**Your instructions**
Where a line in the records holds "verts", count it once; return only the final number.

Stored items from a collection
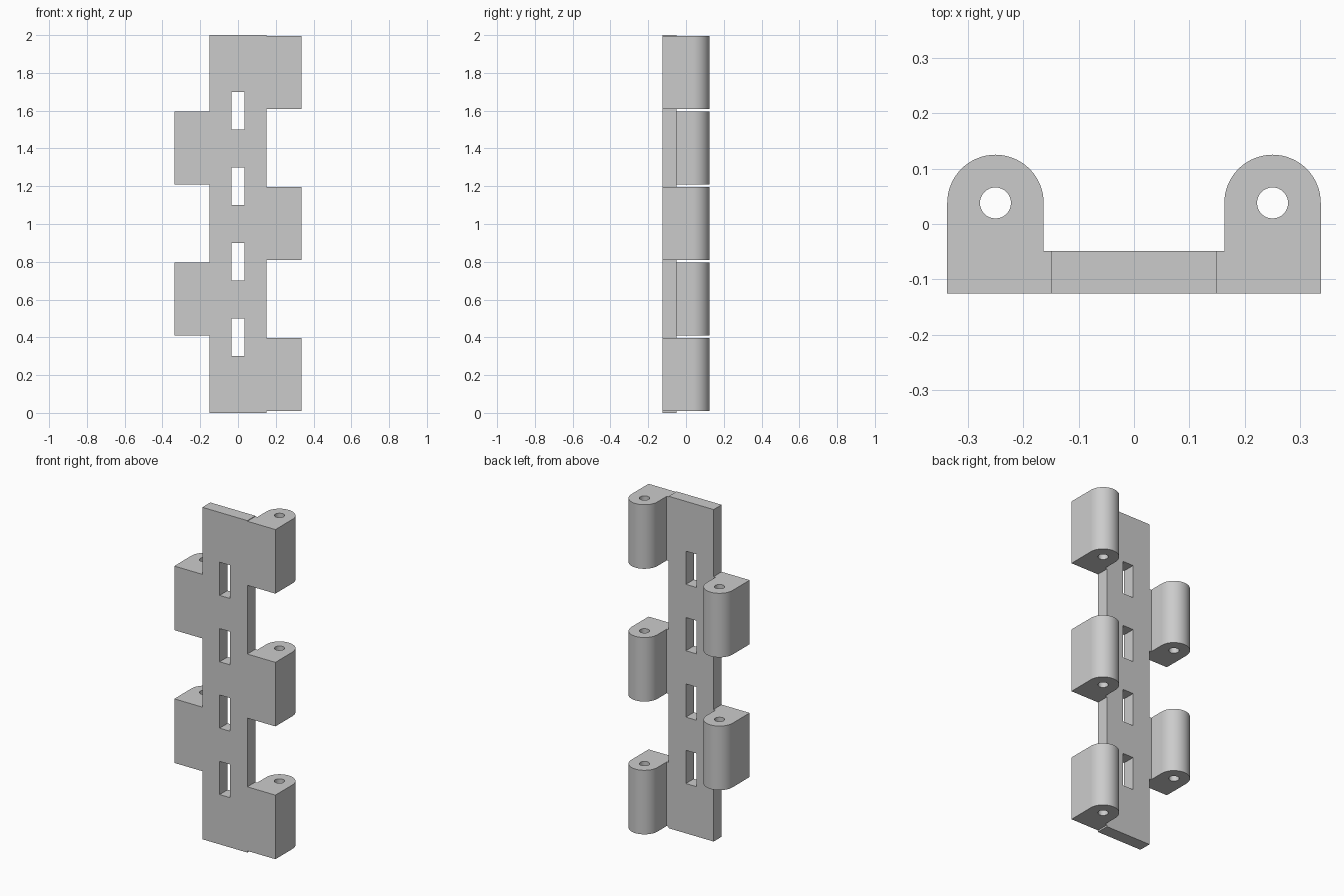
import bpy, bmesh, math
from mathutils import Vector

cube = bpy.data.objects.get("Cube")
if cube:
    bpy.data.objects.remove(cube)

grey = bpy.data.materials.new("light_grey")
grey.use_nodes = True
grey.diffuse_color = (0.6, 0.6, 0.6, 1)
bsdf = next(n for n in grey.node_tree.nodes if n.type == 'BSDF_PRINCIPLED')
bsdf.inputs["Base Color"].default_value = grey.diffuse_color


def prism(name, loops, to_3d, sweep):
    """Fill an outline with holes and extrude it along the sweep vector."""
    bm = bmesh.new()
    for loop in loops:
        verts = [bm.verts.new(to_3d(*p)) for p in loop]
        for a, b in zip(verts, verts[1:] + verts[:1]):
            bm.edges.new((a, b))
    bmesh.ops.triangle_fill(bm, edges=bm.edges[:], use_beauty=True)
    new = bmesh.ops.extrude_face_region(bm, geom=bm.faces[:], use_keep_orig=True)
    moved = [g for g in new["geom"] if isinstance(g, bmesh.types.BMVert)]
    bmesh.ops.translate(bm, verts=moved, vec=Vector(sweep))
    bmesh.ops.recalc_face_normals(bm, faces=bm.faces[:])
    mesh = bpy.data.meshes.new(name)
    bm.to_mesh(mesh)
    bm.free()
    mesh.materials.append(grey)
    obj = bpy.data.objects.new(name, mesh)
    bpy.context.collection.objects.link(obj)
    bpy.ops.object.select_all(action='DESELECT')
    obj.select_set(True)
    bpy.context.view_layer.objects.active = obj
    bpy.ops.object.shade_smooth_by_angle(angle=math.radians(30))
    return obj


def rect(x0, x1, y0, y1):
    return [(x0, y0), (x1, y0), (x1, y1), (x0, y1)]


def arc(cx, cy, r, span, steps):
    return [(cx + r * math.cos(span * i / steps), cy + r * math.sin(span * i / steps))
            for i in range(steps + 1)]


FRONT, BACK = -0.125, -0.049      # plate thickness in y
HALF = 0.15                       # plate half width
PITCH, GAP, HEIGHT = 0.4, 0.01, 0.386

# Plate with four upright slots
slots = [rect(-0.035, 0.035, z, z + 0.2) for z in (0.3, 0.7, 1.1, 1.5)]
prism("plate", [rect(-HALF, HALF, 0, 2)] + slots,
      lambda x, z: (x, FRONT, z), (0, BACK - FRONT, 0))

# Knuckles with a pin hole, alternating left and right
cx, cy, r = 0.25, 0.038, 0.087
outline = ([(HALF, FRONT), (cx + r, FRONT)] + arc(cx, cy, r, math.pi, 32)
           + [(cx - r, BACK), (HALF, BACK)])
hole = arc(cx, cy, 0.028, math.tau, 32)[:-1]
for i in range(5):
    side = -1 if i % 2 else 1
    z0 = i * PITCH + GAP
    prism(f"knuckle_{i + 1}", [outline, hole],
          lambda x, y: (side * x, y, z0), (0, 0, HEIGHT))
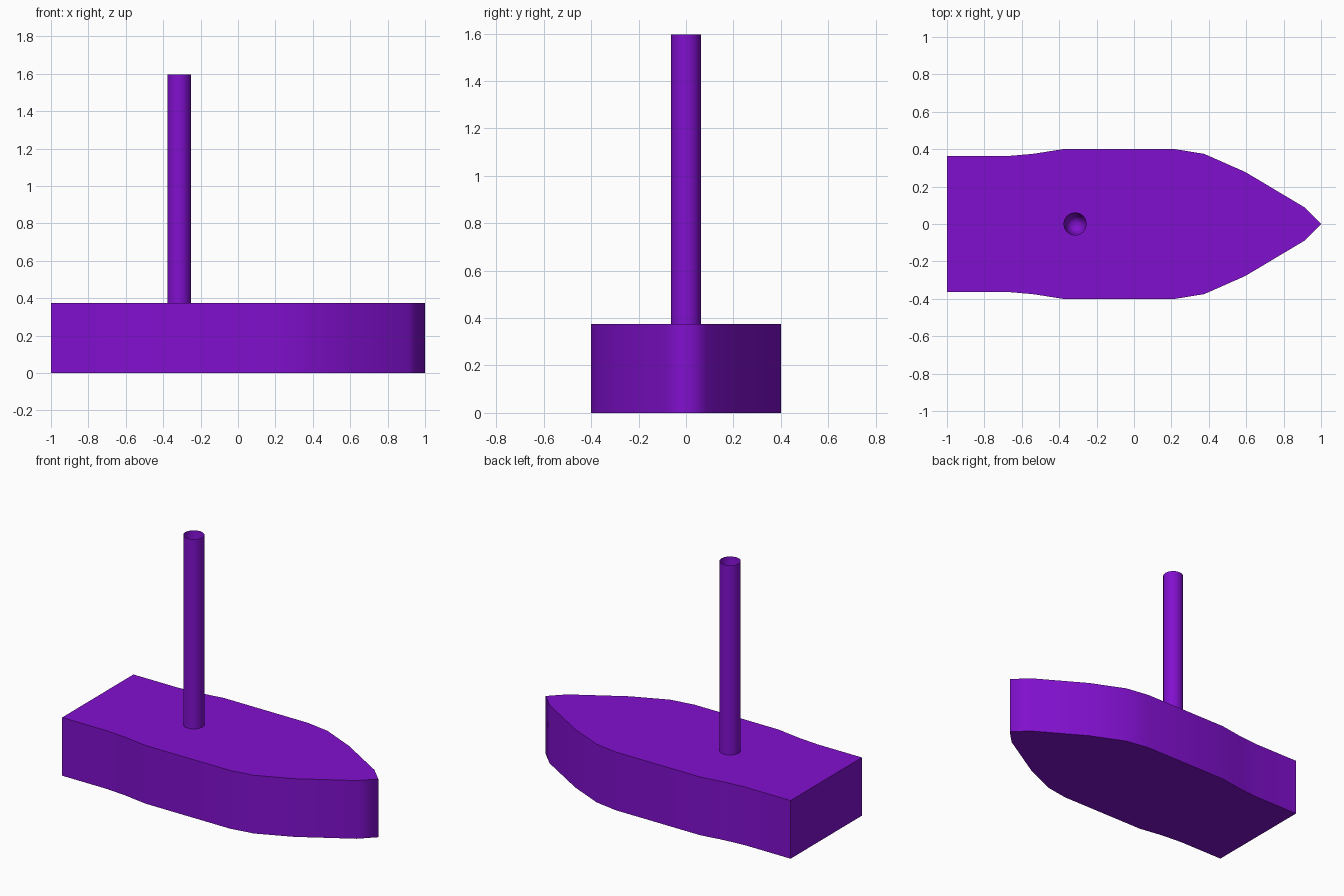
import bpy, bmesh, math

if "Cube" in bpy.data.objects:
    bpy.data.objects.remove(bpy.data.objects["Cube"])

purple = bpy.data.materials.new("purple")
purple.diffuse_color = (0.22, 0.005, 0.62, 1)
purple.use_nodes = True
purple.node_tree.nodes["Principled BSDF"].inputs["Base Color"].default_value = purple.diffuse_color

HULL_TOP = 0.375
MAST_TOP = 1.597


def prism(bm, outline, z0, z1):
    """Closed prism with smooth sides; returns its top face."""
    bottom = [bm.verts.new((x, y, z0)) for x, y in outline]
    top = [bm.verts.new((x, y, z1)) for x, y in outline]
    n = len(outline)
    for i in range(n):
        j = (i + 1) % n
        bm.faces.new((bottom[i], bottom[j], top[j], top[i])).smooth = True
    bm.faces.new(bottom[::-1])
    return bm.faces.new(top)


def finish(bm, name):
    # Keep horizontal rims sharp
    for e in bm.edges:
        if abs(e.verts[0].co.z - e.verts[1].co.z) < 1e-5:
            e.smooth = False
    mesh = bpy.data.meshes.new(name)
    bm.to_mesh(mesh)
    bm.free()
    mesh.materials.append(purple)
    obj = bpy.data.objects.new(name, mesh)
    bpy.context.collection.objects.link(obj)
    return obj


# Hull: half outline from stern to bow, mirrored across the centre line
half = [(-1, 0.363), (-0.68, 0.363), (-0.54, 0.375), (-0.38, 0.40), (0.22, 0.40),
        (0.375, 0.375), (0.595, 0.278), (0.91, 0.09)]
outline = [(x, -y) for x, y in half] + [(1, 0)] + half[::-1]
bm = bmesh.new()
prism(bm, outline, 0, HULL_TOP)
for e in bm.edges:  # sharp stern corners
    if all(v.co.x < -0.99 for v in e.verts):
        e.smooth = False
finish(bm, "hull")

# Mast: round post with a conical hollow in its top
SIDES, RADIUS, MAST_X = 16, 0.0625, -0.315
ring = [(MAST_X + RADIUS * math.cos(2 * math.pi * i / SIDES),
         RADIUS * math.sin(2 * math.pi * i / SIDES)) for i in range(SIDES)]
bm = bmesh.new()
cap = prism(bm, ring, HULL_TOP - 0.01, MAST_TOP)
hollow = bmesh.ops.poke(bm, faces=[cap])
hollow["verts"][0].co.z = HULL_TOP
for f in hollow["faces"]:
    f.smooth = True
finish(bm, "mast")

**Answer for this exercise**
8